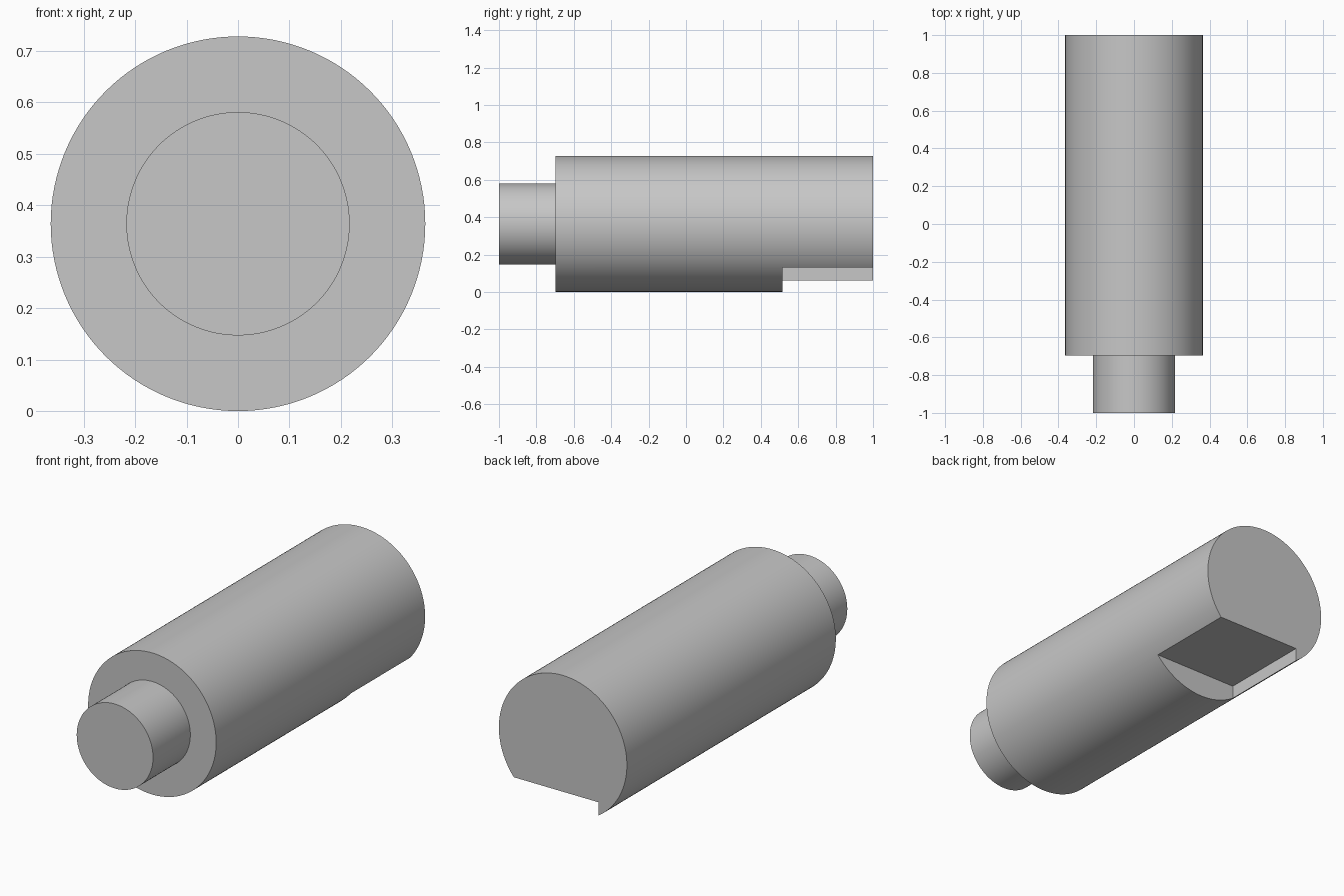
import bpy, math

default_cube = bpy.data.objects.get("Cube")
if default_cube:
    bpy.data.objects.remove(default_cube, do_unlink=True)

RADIUS = 0.364       # main body; its axis runs along y at this height
PIN_RADIUS = 0.217
SHOULDER_Y = -0.697  # where the pin meets the body
NOTCH_Y = 0.515      # front wall of the notch
NOTCH_TOP = 0.13
NOTCH_X = -0.203     # side wall of the notch

steel = bpy.data.materials.new("light_grey_steel")
steel.use_nodes = True
steel.diffuse_color = (0.57, 0.57, 0.57, 1)
steel.node_tree.nodes["Principled BSDF"].inputs["Base Color"].default_value = steel.diffuse_color


def rod(name, radius, y0, y1):
    """Cylinder along y between y0 and y1."""
    bpy.ops.mesh.primitive_cylinder_add(
        vertices=128, radius=radius, depth=y1 - y0,
        location=(0, (y0 + y1) / 2, RADIUS), rotation=(math.pi / 2, 0, 0))
    obj = bpy.context.object
    obj.name = name
    obj.data.materials.append(steel)
    return obj


def smooth(obj):
    bpy.ops.object.select_all(action="DESELECT")
    obj.select_set(True)
    bpy.context.view_layer.objects.active = obj
    bpy.ops.object.shade_smooth_by_angle(angle=math.radians(30))


# Main body and the narrower pin at the front
body = rod("body", RADIUS, SHOULDER_Y, 1)
pin = rod("front_pin", PIN_RADIUS, -1, SHOULDER_Y)

# Notch under the back end, open to the left and leaving a lip on the other side
low, high = (NOTCH_X, NOTCH_Y, -0.2), (0.6, 1.2, NOTCH_TOP)
bpy.ops.mesh.primitive_cube_add(size=1, location=[(a + b) / 2 for a, b in zip(low, high)])
cutter = bpy.context.object
cutter.name = "notch_cutter"
cutter.scale = [b - a for a, b in zip(low, high)]
cutter.data.materials.append(steel)
cutter.hide_render = True

notch = body.modifiers.new("notch", "BOOLEAN")
notch.operation = "DIFFERENCE"
notch.solver = "EXACT"
notch.object = cutter
bpy.context.view_layer.update()
bpy.context.view_layer.objects.active = body
bpy.ops.object.modifier_apply(modifier=notch.name)
bpy.data.objects.remove(cutter, do_unlink=True)

for part in (body, pin):
    smooth(part)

- **WORK INSTRUCTIONS**: In the listing above, find the line with "PIN_RADIUS, -1, SHOULDER_Y)" and set down that line and all after it exactly, through the final line.

- **RESULT OF THE EXERCISE**:
pin = rod("front_pin", PIN_RADIUS, -1, SHOULDER_Y)

# Notch under the back end, open to the left and leaving a lip on the other side
low, high = (NOTCH_X, NOTCH_Y, -0.2), (0.6, 1.2, NOTCH_TOP)
bpy.ops.mesh.primitive_cube_add(size=1, location=[(a + b) / 2 for a, b in zip(low, high)])
cutter = bpy.context.object
cutter.name = "notch_cutter"
cutter.scale = [b - a for a, b in zip(low, high)]
cutter.data.materials.append(steel)
cutter.hide_render = True

notch = body.modifiers.new("notch", "BOOLEAN")
notch.operation = "DIFFERENCE"
notch.solver = "EXACT"
notch.object = cutter
bpy.context.view_layer.update()
bpy.context.view_layer.objects.active = body
bpy.ops.object.modifier_apply(modifier=notch.name)
bpy.data.objects.remove(cutter, do_unlink=True)

for part in (body, pin):
    smooth(part)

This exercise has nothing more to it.